» **What is needed**:
Copy every line of the records below where the word "loops" occurs.

» **Data to use**:

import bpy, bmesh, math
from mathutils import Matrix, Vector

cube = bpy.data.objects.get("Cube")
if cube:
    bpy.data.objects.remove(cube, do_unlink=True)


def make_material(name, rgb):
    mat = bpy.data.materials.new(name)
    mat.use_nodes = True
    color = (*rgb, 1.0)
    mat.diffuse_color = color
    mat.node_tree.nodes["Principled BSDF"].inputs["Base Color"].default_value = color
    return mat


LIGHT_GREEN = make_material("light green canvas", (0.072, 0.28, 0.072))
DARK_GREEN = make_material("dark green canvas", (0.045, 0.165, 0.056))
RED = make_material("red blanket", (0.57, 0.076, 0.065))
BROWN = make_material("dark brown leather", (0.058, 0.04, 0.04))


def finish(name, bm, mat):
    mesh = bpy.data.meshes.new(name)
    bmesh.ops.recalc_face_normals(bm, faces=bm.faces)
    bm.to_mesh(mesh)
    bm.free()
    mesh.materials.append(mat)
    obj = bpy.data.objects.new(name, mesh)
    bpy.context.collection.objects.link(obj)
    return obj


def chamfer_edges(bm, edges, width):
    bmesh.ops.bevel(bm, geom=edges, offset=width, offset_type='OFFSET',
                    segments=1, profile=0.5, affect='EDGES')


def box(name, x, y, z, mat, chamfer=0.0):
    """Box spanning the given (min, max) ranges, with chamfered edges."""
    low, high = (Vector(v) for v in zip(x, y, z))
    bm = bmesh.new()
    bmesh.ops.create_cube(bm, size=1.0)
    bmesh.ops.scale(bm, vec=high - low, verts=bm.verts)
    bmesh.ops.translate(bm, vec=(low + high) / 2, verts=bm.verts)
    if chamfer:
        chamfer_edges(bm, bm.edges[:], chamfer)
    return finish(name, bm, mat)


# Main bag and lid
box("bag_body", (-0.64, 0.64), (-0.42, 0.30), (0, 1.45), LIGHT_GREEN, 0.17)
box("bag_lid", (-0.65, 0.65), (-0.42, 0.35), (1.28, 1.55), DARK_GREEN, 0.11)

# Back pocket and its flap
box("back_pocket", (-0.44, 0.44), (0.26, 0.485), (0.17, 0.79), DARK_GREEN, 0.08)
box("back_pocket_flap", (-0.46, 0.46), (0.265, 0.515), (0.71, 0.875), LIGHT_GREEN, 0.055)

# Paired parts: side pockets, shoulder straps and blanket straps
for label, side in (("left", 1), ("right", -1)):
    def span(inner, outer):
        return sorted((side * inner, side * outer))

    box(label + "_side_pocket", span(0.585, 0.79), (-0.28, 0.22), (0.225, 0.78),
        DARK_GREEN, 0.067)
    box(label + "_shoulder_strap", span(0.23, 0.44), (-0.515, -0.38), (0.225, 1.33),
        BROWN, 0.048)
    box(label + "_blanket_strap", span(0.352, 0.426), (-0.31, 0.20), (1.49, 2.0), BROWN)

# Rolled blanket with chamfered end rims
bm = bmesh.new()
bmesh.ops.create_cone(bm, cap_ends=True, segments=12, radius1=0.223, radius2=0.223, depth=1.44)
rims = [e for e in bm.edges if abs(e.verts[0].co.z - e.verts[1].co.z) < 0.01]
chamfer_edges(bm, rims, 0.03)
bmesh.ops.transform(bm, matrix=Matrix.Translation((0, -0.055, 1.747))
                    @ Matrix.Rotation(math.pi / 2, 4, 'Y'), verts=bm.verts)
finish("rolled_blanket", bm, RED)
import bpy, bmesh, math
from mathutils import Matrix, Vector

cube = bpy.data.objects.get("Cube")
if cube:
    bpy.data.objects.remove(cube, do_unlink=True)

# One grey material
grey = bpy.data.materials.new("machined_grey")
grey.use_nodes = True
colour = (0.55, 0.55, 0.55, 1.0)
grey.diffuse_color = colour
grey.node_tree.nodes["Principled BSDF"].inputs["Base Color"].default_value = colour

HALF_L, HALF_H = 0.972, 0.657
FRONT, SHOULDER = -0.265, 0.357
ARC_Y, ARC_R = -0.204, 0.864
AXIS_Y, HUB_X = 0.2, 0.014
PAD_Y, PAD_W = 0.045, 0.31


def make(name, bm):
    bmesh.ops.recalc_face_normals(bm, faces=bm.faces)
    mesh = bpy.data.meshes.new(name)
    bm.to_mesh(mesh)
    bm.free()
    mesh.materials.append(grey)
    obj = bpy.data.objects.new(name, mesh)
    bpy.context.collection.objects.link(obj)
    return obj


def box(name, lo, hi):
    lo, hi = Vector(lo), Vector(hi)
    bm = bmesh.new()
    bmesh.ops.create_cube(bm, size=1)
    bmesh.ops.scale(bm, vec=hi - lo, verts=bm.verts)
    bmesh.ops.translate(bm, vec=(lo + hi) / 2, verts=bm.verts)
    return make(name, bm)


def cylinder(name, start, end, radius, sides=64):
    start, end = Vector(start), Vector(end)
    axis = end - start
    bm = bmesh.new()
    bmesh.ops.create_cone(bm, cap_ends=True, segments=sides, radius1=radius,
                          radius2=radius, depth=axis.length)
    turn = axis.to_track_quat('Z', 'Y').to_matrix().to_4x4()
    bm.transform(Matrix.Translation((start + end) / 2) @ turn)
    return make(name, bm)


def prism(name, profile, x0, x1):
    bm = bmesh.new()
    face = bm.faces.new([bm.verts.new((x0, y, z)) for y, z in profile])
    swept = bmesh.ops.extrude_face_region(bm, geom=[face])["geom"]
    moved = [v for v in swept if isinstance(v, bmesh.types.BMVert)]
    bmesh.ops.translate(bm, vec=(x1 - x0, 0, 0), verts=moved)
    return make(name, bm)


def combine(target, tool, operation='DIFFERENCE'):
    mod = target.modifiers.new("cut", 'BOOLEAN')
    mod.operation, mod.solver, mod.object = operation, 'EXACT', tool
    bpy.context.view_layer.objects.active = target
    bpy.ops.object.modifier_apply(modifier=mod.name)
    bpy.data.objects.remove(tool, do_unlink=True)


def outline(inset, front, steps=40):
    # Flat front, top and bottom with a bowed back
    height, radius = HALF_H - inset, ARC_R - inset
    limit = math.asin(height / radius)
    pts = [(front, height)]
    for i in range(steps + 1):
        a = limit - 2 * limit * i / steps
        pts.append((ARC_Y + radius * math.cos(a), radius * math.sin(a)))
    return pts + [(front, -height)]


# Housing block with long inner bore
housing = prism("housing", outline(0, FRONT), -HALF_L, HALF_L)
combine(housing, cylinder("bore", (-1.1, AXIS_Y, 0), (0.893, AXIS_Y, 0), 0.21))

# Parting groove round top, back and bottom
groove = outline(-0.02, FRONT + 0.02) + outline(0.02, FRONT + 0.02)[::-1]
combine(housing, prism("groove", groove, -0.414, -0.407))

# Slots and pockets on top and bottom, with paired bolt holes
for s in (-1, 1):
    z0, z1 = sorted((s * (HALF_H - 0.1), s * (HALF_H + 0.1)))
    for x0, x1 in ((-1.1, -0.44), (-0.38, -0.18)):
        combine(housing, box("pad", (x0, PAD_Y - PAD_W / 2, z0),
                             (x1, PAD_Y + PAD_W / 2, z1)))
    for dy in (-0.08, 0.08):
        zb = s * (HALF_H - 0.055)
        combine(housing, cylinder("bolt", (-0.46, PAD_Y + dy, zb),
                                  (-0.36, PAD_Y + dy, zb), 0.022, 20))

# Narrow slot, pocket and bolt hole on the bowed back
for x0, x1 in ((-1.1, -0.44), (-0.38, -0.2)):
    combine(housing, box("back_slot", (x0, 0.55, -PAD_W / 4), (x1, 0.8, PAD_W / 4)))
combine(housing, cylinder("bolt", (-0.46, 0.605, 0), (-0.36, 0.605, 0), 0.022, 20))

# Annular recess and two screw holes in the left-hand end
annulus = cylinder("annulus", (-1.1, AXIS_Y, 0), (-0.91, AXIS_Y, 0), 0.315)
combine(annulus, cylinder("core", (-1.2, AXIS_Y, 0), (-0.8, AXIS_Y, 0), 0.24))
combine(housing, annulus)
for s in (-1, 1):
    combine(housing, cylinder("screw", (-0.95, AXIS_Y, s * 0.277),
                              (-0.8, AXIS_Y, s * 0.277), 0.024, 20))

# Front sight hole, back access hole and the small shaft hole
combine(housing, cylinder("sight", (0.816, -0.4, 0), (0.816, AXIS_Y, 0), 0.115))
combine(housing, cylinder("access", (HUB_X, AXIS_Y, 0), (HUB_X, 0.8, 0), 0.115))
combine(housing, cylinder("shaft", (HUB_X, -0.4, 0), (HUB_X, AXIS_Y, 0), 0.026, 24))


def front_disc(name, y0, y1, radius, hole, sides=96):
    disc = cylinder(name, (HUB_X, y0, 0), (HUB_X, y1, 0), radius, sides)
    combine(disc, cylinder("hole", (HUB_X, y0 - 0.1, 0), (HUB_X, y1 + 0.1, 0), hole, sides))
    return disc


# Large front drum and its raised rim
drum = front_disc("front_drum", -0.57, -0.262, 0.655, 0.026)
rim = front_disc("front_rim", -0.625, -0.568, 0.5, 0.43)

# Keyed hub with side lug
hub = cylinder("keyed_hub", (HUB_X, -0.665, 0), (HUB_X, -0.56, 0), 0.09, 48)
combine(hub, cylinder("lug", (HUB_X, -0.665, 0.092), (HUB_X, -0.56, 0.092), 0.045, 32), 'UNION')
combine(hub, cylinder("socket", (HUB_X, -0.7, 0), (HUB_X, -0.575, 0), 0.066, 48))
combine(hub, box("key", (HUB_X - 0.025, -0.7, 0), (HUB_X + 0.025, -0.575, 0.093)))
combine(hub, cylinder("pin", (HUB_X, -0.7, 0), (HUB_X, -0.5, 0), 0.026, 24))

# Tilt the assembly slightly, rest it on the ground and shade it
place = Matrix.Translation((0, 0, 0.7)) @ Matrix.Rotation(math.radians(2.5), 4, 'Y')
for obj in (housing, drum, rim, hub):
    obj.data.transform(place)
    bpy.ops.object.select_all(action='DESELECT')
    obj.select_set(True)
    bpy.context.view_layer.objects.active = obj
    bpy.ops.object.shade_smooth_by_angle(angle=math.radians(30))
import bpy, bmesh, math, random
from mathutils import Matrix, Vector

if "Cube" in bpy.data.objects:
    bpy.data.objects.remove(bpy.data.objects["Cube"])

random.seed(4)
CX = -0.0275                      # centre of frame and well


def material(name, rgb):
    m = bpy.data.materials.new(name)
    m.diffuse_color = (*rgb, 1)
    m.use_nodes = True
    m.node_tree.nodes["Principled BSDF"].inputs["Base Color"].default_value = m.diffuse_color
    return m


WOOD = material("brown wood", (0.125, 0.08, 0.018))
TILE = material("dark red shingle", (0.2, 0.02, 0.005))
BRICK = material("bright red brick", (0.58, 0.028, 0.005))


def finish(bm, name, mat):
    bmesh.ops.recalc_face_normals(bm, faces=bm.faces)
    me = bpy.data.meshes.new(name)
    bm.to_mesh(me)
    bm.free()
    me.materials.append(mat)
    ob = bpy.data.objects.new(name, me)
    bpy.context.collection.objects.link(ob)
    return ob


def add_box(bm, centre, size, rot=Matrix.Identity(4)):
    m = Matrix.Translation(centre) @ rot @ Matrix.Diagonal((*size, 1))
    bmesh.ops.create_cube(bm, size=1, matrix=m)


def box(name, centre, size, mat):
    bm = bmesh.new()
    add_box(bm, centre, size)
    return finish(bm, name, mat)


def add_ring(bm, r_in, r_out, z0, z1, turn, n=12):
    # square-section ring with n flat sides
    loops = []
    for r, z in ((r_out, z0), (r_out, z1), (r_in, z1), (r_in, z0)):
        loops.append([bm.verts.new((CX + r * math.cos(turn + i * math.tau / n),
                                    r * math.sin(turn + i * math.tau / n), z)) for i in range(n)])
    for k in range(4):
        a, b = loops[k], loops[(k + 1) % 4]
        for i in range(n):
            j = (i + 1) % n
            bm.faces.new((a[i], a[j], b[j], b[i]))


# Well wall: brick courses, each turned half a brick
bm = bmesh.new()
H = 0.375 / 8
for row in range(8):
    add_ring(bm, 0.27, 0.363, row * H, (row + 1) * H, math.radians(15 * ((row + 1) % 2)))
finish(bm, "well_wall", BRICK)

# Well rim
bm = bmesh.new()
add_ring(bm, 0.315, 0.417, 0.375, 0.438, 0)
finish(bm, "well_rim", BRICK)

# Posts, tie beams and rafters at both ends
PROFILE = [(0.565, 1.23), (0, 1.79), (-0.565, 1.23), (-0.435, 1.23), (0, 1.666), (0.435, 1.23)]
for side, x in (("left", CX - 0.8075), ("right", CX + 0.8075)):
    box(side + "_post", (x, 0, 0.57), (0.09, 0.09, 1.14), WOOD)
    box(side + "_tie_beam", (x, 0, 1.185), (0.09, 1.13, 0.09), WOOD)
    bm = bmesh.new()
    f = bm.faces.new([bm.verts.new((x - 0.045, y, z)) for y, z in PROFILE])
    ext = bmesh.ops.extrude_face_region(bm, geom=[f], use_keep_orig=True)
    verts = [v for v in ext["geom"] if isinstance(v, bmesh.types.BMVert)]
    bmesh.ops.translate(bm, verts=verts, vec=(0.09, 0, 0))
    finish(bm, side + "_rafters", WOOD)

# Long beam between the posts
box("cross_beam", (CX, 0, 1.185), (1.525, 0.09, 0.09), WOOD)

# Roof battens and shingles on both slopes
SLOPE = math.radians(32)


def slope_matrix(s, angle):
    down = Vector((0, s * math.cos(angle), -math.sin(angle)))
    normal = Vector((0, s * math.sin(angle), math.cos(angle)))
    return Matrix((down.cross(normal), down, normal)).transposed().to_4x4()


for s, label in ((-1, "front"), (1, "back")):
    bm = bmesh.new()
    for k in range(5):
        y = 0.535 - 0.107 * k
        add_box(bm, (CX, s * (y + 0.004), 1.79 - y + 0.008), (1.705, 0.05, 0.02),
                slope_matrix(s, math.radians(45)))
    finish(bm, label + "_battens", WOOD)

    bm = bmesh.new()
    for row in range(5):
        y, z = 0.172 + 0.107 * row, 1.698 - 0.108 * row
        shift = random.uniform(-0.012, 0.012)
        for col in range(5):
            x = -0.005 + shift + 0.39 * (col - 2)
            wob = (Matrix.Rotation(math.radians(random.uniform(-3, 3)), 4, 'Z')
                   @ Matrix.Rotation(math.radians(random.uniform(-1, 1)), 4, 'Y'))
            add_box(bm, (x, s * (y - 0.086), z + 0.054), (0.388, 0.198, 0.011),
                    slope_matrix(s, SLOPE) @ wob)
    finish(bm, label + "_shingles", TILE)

» **The answer**:
    loops = []
        loops.append([bm.verts.new((CX + r * math.cos(turn + i * math.tau / n),
        a, b = loops[k], loops[(k + 1) % 4]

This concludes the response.